Review by Kam Williams
Headline: Unrequited Love Leads to Gay Fatal Attraction in Thinly-Veiled Slasher Flick
If you don't have the range to play anything other than the same sort of comedic role as an over-the-top oddity, maybe you shouldn't try to ply your trade as a dramatic actor. Case in point, Rhys Ifans. The gangly Welsh goofball found fame by upstaging Hugh Grant in Notting Hilll by striking a series of bodybuilder's poses in his tighty-whities.
Since then, Hollywood has asked Rhys to return to slight variations on the theme in such outings as The Replacements, Human Nature and Danny Deckchair. But because of his scene-stealing antics, he tends to stick out like a sore thumb. And while that might work with humorous material, it spells disaster for a relatively-solemn mood piece like Enduring Love.

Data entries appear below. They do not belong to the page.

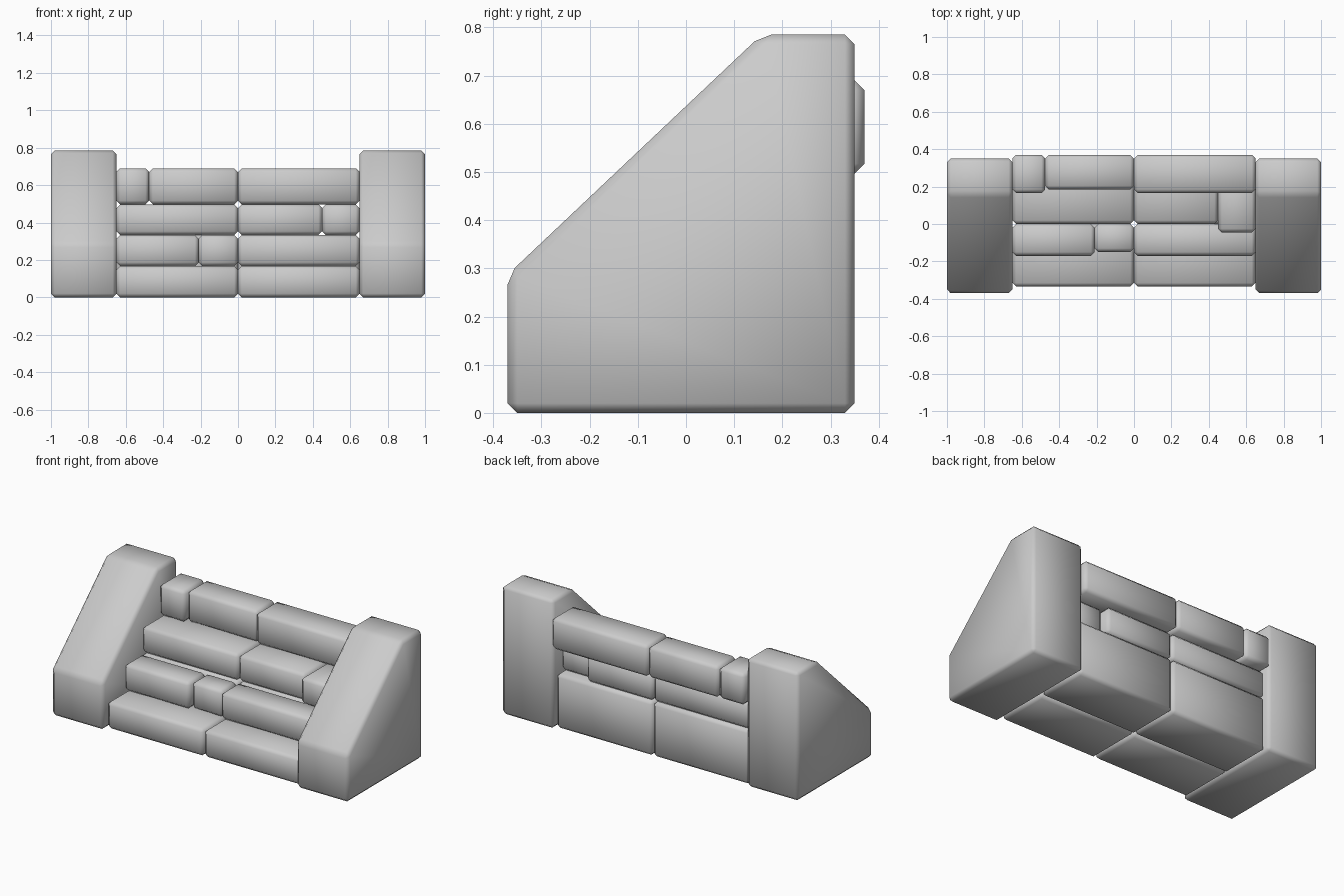
import bpy
import bmesh

cube = bpy.data.objects.get("Cube")
if cube:
    bpy.data.objects.remove(cube, do_unlink=True)

stone = bpy.data.materials.new("grey_stone")
stone.use_nodes = True
GREY = (0.6, 0.6, 0.6, 1.0)
stone.diffuse_color = GREY
stone.node_tree.nodes["Principled BSDF"].inputs["Base Color"].default_value = GREY


def stone_piece(name, x0, x1, profile, bevel=0.02):
    """Extrude a (y, z) outline from x0 to x1 and chamfer it softly."""
    bm = bmesh.new()
    face = bm.faces.new([bm.verts.new((x0, y, z)) for y, z in profile])
    grown = bmesh.ops.extrude_face_region(bm, geom=[face])
    verts = [g for g in grown["geom"] if isinstance(g, bmesh.types.BMVert)]
    bmesh.ops.translate(bm, verts=verts, vec=(x1 - x0, 0, 0))
    bmesh.ops.recalc_face_normals(bm, faces=bm.faces[:])
    bmesh.ops.bevel(bm, geom=bm.edges[:], offset=bevel, segments=1,
                    affect='EDGES', clamp_overlap=True)
    for f in bm.faces:
        f.smooth = True
    mesh = bpy.data.meshes.new(name)
    bm.to_mesh(mesh)
    bm.free()
    mesh.materials.append(stone)
    obj = bpy.data.objects.new(name, mesh)
    bpy.context.collection.objects.link(obj)
    return obj


def block(name, x0, x1, y0, y1, z0, z1):
    return stone_piece(name, x0, x1, [(y0, z0), (y1, z0), (y1, z1), (y0, z1)])


# Sloped side walls
wall = [(-0.37, 0), (0.35, 0), (0.35, 0.785), (0.157, 0.785), (-0.37, 0.287)]
stone_piece("right_side_wall", -1.0, -0.65, wall)
stone_piece("left_side_wall", 0.65, 1.0, wall)

# Steps: height range, then each stone's x range and y range
H1, H2, H3, H4 = 0.167, 0.333, 0.497, 0.69
steps = {
    "first_step": (0, H1, [(-0.65, 0, -0.335, 0), (0, 0.65, -0.335, 0)]),
    "second_step": (H1, H2, [(-0.65, -0.21, -0.17, 0), (-0.21, 0, -0.15, 0),
                             (0, 0.65, -0.17, 0)]),
    "third_step": (H2, H3, [(-0.65, 0, 0, 0.32), (0, 0.45, 0, 0.32),
                            (0.45, 0.65, -0.045, 0.275)]),
    "top_step": (H3, H4, [(-0.65, -0.475, 0.165, 0.37), (-0.475, 0, 0.185, 0.37),
                          (0, 0.65, 0.165, 0.37)]),
    "rear_base": (0, H2, [(-0.65, 0, 0, 0.325), (0, 0.65, 0, 0.325)]),
}
for name, (z0, z1, stones) in steps.items():
    for i, (x0, x1, y0, y1) in enumerate(stones, 1):
        block(f"{name}_stone_{i}", x0, x1, y0, y1, z0, z1)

The film was adapted by director Roger Michell (Notting Hill) from the Ian McEwan best seller of the same name. How many times have I said the book was better? 947. Well, make that 948. For the 272-page novel has been trash-compacted beyond recognition into a virtually-unwatchable affair.

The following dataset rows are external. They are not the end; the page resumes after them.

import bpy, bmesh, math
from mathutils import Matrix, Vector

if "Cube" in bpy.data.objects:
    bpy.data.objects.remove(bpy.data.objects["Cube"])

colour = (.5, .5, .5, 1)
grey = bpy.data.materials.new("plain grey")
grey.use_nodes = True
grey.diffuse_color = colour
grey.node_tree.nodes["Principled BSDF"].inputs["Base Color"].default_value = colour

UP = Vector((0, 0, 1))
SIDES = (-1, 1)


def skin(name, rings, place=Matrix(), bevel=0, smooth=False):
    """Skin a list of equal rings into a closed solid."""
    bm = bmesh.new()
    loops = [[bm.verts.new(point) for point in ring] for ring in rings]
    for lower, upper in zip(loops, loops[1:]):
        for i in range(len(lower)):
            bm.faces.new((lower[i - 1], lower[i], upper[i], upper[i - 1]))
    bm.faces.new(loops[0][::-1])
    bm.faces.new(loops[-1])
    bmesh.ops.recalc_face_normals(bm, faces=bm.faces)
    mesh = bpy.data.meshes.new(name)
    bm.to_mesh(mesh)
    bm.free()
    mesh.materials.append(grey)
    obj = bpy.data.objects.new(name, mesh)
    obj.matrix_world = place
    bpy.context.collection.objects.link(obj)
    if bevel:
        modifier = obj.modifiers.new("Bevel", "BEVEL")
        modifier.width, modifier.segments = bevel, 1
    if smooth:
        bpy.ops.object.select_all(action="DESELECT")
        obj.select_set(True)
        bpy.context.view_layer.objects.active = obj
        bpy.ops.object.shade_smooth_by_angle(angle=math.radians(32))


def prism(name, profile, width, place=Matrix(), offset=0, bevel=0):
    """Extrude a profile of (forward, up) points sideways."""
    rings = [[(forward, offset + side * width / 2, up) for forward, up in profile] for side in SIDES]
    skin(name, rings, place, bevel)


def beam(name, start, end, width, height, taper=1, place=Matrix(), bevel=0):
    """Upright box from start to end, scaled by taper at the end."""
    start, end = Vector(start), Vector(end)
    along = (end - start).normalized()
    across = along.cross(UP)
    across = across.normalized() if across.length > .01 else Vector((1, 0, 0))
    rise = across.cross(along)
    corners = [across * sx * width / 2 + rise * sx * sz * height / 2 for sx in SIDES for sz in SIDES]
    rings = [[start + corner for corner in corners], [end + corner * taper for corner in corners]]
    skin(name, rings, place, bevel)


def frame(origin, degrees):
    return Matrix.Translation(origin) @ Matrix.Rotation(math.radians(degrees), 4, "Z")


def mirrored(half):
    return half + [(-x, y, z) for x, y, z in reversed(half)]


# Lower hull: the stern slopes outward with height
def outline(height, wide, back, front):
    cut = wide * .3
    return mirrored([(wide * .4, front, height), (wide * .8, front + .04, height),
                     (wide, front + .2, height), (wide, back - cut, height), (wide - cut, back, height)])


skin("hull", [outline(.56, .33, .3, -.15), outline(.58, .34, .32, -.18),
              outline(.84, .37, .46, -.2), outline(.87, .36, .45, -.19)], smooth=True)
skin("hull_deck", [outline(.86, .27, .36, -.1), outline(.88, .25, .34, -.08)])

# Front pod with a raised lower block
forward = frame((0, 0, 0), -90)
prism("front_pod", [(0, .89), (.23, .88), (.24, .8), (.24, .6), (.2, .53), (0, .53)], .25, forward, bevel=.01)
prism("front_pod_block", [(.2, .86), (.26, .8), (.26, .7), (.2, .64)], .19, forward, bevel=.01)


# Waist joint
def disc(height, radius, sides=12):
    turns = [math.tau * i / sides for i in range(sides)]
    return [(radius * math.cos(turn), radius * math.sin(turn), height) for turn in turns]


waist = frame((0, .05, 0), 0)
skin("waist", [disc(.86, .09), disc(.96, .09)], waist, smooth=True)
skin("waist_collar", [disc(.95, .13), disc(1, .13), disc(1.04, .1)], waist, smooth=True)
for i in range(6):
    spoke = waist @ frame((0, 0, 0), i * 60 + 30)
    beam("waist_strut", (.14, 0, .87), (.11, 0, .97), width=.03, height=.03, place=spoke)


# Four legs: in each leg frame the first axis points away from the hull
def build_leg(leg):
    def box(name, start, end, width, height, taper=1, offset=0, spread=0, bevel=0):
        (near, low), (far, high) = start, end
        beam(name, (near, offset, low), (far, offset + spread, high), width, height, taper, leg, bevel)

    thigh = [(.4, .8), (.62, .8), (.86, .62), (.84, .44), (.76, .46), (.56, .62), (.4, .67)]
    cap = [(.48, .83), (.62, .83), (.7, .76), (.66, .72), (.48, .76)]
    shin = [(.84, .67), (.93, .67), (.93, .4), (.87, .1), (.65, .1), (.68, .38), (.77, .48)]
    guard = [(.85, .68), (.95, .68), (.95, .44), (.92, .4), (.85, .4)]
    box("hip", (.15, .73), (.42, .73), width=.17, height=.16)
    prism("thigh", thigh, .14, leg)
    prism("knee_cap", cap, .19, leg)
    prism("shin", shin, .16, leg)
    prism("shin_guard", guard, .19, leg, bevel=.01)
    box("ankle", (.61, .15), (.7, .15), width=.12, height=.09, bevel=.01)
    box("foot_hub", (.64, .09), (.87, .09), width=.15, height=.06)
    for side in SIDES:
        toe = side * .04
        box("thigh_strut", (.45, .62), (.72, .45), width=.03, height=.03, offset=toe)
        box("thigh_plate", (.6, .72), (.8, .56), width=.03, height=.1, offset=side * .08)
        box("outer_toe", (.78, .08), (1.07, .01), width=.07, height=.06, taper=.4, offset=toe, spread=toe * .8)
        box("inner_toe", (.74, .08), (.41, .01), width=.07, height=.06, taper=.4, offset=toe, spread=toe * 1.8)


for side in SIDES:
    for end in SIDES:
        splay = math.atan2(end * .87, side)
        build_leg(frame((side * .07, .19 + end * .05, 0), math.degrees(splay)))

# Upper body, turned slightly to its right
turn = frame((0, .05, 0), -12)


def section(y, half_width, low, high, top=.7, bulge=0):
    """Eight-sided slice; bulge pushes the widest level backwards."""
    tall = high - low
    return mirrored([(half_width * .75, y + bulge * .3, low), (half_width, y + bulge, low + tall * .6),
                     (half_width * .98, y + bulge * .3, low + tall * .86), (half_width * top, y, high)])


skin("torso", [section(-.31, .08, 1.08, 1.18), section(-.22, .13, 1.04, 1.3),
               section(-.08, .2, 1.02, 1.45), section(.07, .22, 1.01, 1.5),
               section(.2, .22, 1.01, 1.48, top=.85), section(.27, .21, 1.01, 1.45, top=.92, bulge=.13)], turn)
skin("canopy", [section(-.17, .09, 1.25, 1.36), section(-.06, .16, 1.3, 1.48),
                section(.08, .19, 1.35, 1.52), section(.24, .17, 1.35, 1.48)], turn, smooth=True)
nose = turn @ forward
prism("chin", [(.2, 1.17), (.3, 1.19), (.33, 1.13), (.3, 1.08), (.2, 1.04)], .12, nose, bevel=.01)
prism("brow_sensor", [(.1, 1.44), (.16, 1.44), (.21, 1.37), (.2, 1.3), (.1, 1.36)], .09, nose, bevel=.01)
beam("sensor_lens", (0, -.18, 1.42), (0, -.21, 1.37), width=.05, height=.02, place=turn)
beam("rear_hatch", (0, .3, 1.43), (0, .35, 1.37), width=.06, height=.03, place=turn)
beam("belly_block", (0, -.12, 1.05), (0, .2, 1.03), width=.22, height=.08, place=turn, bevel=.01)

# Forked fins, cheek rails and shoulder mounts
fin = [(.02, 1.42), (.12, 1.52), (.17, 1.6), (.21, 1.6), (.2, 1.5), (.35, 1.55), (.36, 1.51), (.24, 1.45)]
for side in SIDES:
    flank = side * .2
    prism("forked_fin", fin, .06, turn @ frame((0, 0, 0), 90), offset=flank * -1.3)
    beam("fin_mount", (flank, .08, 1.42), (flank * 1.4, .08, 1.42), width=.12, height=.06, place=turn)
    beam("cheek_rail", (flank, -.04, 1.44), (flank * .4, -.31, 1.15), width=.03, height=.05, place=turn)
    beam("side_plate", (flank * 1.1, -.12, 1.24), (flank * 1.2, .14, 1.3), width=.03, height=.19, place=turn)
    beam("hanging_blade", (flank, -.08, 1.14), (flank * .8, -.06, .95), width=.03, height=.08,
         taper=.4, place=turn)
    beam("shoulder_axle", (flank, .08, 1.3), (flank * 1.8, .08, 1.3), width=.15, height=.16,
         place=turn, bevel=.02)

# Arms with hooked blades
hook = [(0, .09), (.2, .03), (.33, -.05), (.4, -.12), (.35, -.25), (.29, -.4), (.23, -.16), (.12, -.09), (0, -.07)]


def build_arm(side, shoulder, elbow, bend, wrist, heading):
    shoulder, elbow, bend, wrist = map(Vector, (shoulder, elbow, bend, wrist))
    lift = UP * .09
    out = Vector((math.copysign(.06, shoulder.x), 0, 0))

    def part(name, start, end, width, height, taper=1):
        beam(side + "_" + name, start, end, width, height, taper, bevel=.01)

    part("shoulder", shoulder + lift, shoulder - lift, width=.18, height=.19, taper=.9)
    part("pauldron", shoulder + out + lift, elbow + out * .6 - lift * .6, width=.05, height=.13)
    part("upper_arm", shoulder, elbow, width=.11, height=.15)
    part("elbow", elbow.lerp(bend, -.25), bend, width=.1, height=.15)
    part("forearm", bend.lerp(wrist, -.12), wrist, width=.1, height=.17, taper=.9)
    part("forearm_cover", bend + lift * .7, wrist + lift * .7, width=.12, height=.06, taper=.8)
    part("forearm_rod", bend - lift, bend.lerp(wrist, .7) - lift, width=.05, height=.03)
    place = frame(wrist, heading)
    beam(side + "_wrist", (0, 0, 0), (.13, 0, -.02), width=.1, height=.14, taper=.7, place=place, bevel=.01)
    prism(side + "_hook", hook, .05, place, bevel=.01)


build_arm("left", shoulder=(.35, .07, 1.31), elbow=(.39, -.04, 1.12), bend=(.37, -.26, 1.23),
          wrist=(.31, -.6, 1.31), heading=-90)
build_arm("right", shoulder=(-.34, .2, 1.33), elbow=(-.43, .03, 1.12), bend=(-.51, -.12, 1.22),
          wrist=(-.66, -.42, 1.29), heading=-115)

Though the compromises have rendered the picture into little more than a shadowy, silhouetted stalking flick, it nonetheless insists on masquerading as an introspective examination of human relationships. As the story opens, we find the profoundly-disturbed Jed (Ifans) developing a crush on Joe (Daniel Craig) at the scene of a tragic balloon accident. They and a couple of other strangers had vainly attempted to restrain a runaway dirigible hovering over the ground with a frightened young boy alone in its basket.
It doesn't matter to Jed that Joe isn't gay or that he was picnicking in the lush meadow that day in order to propose to his girlfriend, Claire (Samantha Morton). No, an aroused Jed misreads their incidental eye contact and sharing a prayer over a body as an excuse to stalk his prey for the next 90 minutes of the movie.
With a more persistent personality than Glenn Close in Fatal Attraction, the lunatic shows up unannounced at Joe's job, at Joe’s home and everywhere, embarrassing the professor at work and giving his freaked-out fiancee reason to worry. But because Jed is little more than a nut, the audience is never fed a satisfactory reason to care.
Witness this typical bit of dialogue between the homosexual hunter and his game: "We can't go on like this, Jo-Jo." "I don't even know you, you mad bastard." These oil-and-water exchanges grow wearisome rather quickly. So, by the time Jed finally takes his frustration out on the object of Joe's affection, it's oh so anti-climactic. And we still haven't learned a thing about anybody's deeper motivations in this mess of a movie.
Fair (1 star)
Rated R for excessive profanity, gruesome violence and disturbing images.
Running time: 100 minutes
Distributor: Paramount Classics